A woman in her 60s presented with a 10-year history of oropharyngeal discomfort and recent episodes of snoring and obstructive sleep disturbance. Although she had been experiencing a gradually increasing lumpy feeling on swallowing for at least 6 months, she did not experience of dysphagia, dyspnea, or pain. Physical examination revealed a mass measuring approximately 4 × 3 cm and covered with normal mucosa on the posterior oropharyngeal wall. This tumor was firm, nontender, and firmly adherent (Figure, A). Computed tomography (CT) showed a segmented bony lesion located at the odontoid process and the body of the C2 vertebra (Figure, B). This mass showed high signal intensity with a hypointense rim in both T1- and T2-weighted magnetic resonance images (MRI) (Figure, C and D, respectively). Polysomnography was performed and showed an apnea-hypopnea index of 58.7/h and a minimal oxygen saturation of 76%, which led to a diagnosis of obstructive sleep apnea. The mass was considered causative of obstructive sleep apnea. Hence, we performed total excision of the mass using a per-oral approach.
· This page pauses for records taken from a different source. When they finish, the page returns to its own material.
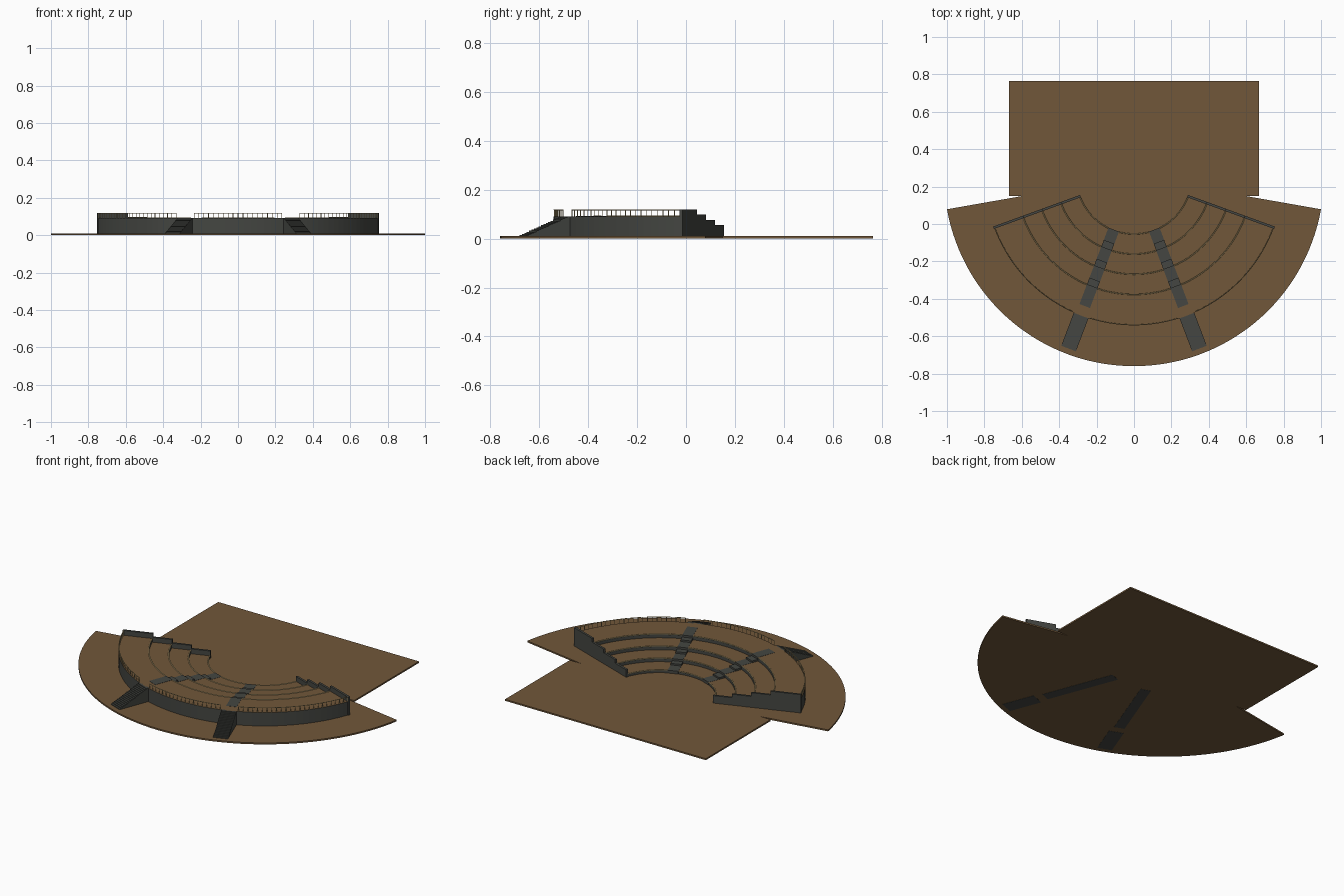
import bpy, bmesh, math
from mathutils import Vector

if "Cube" in bpy.data.objects:
    bpy.data.objects.remove(bpy.data.objects["Cube"])

CY = 0.255                                   # centre of all the arcs
RADII = [0.308, 0.415, 0.523, 0.631, 0.797]  # tier edges
LEVELS = [0.026, 0.047, 0.069, 0.091]        # tier floor heights
FLOOR = 0.01
AISLE = 20.8                                 # aisle angle from straight ahead


def material(name, rgb):
    m = bpy.data.materials.new(name)
    m.diffuse_color = (*rgb, 1)
    m.use_nodes = True
    m.node_tree.nodes["Principled BSDF"].inputs["Base Color"].default_value = m.diffuse_color
    return m


BROWN = material("earth brown", (0.166, 0.097, 0.042))
GREY = material("dark grey concrete", (0.058, 0.061, 0.054))
TAN = material("pale tan metal", (0.52, 0.40, 0.19))


def point(r, deg, z, side=0.0):
    """Polar point about the arc centre, 0 degrees facing the front."""
    a = math.radians(deg)
    return Vector((r * math.sin(a) + side * math.cos(a),
                   CY - r * math.cos(a) + side * math.sin(a), z))


def loft(bm, rings):
    """Join equal rings of points into a capped solid."""
    vs = [[bm.verts.new(p) for p in ring] for ring in rings]
    n = len(vs[0])
    for a, b in zip(vs, vs[1:]):
        for i in range(n):
            j = (i + 1) % n
            bm.faces.new((a[i], a[j], b[j], b[i]))
    bm.faces.new(vs[0])
    bm.faces.new(vs[-1][::-1])


def sweep(bm, profile, a0, a1, step=2.5):
    n = max(1, round((a1 - a0) / step))
    loft(bm, [[point(r, a0 + (a1 - a0) * k / n, z) for r, z in profile]
              for k in range(n + 1)])


def slab(bm, profile, deg, s0, s1):
    loft(bm, [[point(r, deg, z, s) for r, z in profile] for s in (s0, s1)])


def circle(u, v, rad, n=12):
    return [(u + rad * math.cos(math.tau * k / n),
             v + rad * math.sin(math.tau * k / n)) for k in range(n)]


def finish(bm, name, *mats, top_only=False, smooth=False):
    bmesh.ops.recalc_face_normals(bm, faces=bm.faces)
    for f in bm.faces:
        f.smooth = smooth and len(f.verts) == 4
        if top_only:                         # upward faces get the second colour
            f.material_index = 1 if f.normal.z > 0.9 else 0
    me = bpy.data.meshes.new(name)
    bm.to_mesh(me)
    bm.free()
    for m in mats:
        me.materials.append(m)
    ob = bpy.data.objects.new(name, me)
    bpy.context.collection.objects.link(ob)
    return ob


# Ground plate: stage rectangle joined to the fan
outline = [(-0.595, 0.15), (-0.667, 0.15), (-0.667, 0.765),
           (0.667, 0.765), (0.667, 0.15), (0.595, 0.15)]
outline += [tuple(point(1.015, 80 - 2.5 * k, 0)[:2]) for k in range(65)]
bm = bmesh.new()
loft(bm, [[Vector((x, y, z)) for x, y in outline] for z in (0.001, FLOOR)])
finish(bm, "ground_plate", BROWN)

# Seating tiers: one stepped profile swept round the arc
profile = [(RADII[-1], 0.005), (RADII[0], 0.005)]
for i, z in enumerate(LEVELS):
    profile += [(RADII[i], z), (RADII[i + 1], z)]
bm = bmesh.new()
sweep(bm, profile, -70, 70)
finish(bm, "seating_tiers", GREY, BROWN, top_only=True)

# Pale rounded edging along the front of each tier, open at the aisles
bm = bmesh.new()
for r, z in zip(RADII, LEVELS):
    gap = math.degrees(0.031 / r)
    for a0, a1 in ((-69, -AISLE - gap), (-AISLE + gap, AISLE - gap),
                   (AISLE + gap, 69)):
        sweep(bm, circle(r + 0.0005, z, 0.003), a0, a1)
finish(bm, "tier_edging", TAN, smooth=True)

# Stepped side walls, one tread per tier
wall = [(RADII[-1] + 0.003, 0.002), (RADII[0] - 0.003, 0.002)]
for i, z in enumerate(LEVELS):
    r0 = RADII[i] - 0.003
    r1 = RADII[i + 1] + (0.003 if i == 3 else -0.003)
    wall += [(r0, z + 0.029), (r1, z + 0.029)]
bm = bmesh.new()
for s in (-1, 1):
    slab(bm, wall, s * 70, s * -0.008, s * 0.005)
finish(bm, "side_walls", GREY)

# Aisle stairs with a half step before each riser
aisle = [(0.742, 0.0), (RADII[0] - 0.003, 0.0)]
for i, z in enumerate(LEVELS):
    aisle.append((RADII[i] - 0.003, z + 0.001))
    if i < 3:
        half = (z + LEVELS[i + 1]) / 2
        r = RADII[i + 1] - 0.04
        aisle += [(r, z + 0.001), (r, half), (RADII[i + 1] - 0.003, half)]
aisle.append((0.742, LEVELS[-1] + 0.001))
bm = bmesh.new()
for s in (-1, 1):
    slab(bm, aisle, s * AISLE, -0.03, 0.03)
finish(bm, "aisle_stairs", GREY)

# Outer stairs down the back of the bowl
N = 18
END = 0.985
drop = (LEVELS[-1] - FLOOR) / N
stairs = [(END, 0.0), (0.79, 0.0), (0.79, LEVELS[-1])]
for k in range(N):
    r = RADII[-1] + (END - RADII[-1]) * (k + 1) / N
    stairs.append((r, LEVELS[-1] - drop * k))
    if k < N - 1:
        stairs.append((r, LEVELS[-1] - drop * (k + 1)))
bm = bmesh.new()
for s in (-1, 1):
    slab(bm, stairs, s * AISLE, -0.042, 0.042)
finish(bm, "outer_stairs", GREY)

# Outer railing: round posts and top rail, open at the stairs
bm = bmesh.new()
TOP, R = 0.12, 0.794
for a0, a1 in ((-69.5, -24.6), (-17.2, 17.2), (24.6, 69.5)):
    sweep(bm, circle(R, TOP - 0.002, 0.002), a0, a1)
    n = round((a1 - a0) / 1.9)
    for k in range(n + 1):
        p = point(R, a0 + (a1 - a0) * k / n, 0)
        loft(bm, [[Vector((x, y, z)) for x, y in circle(p.x, p.y, 0.0017)]
                  for z in (LEVELS[-1] - 0.002, TOP - 0.002)])
finish(bm, "outer_railing", TAN, smooth=True)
Kim JH, Kang JW. Oropharyngeal Mass Causing Obstructive Sleep Apnea. JAMA Otolaryngol Head Neck Surg. 2015;141(4):393-394. doi:10.1001/jamaoto.2014.3729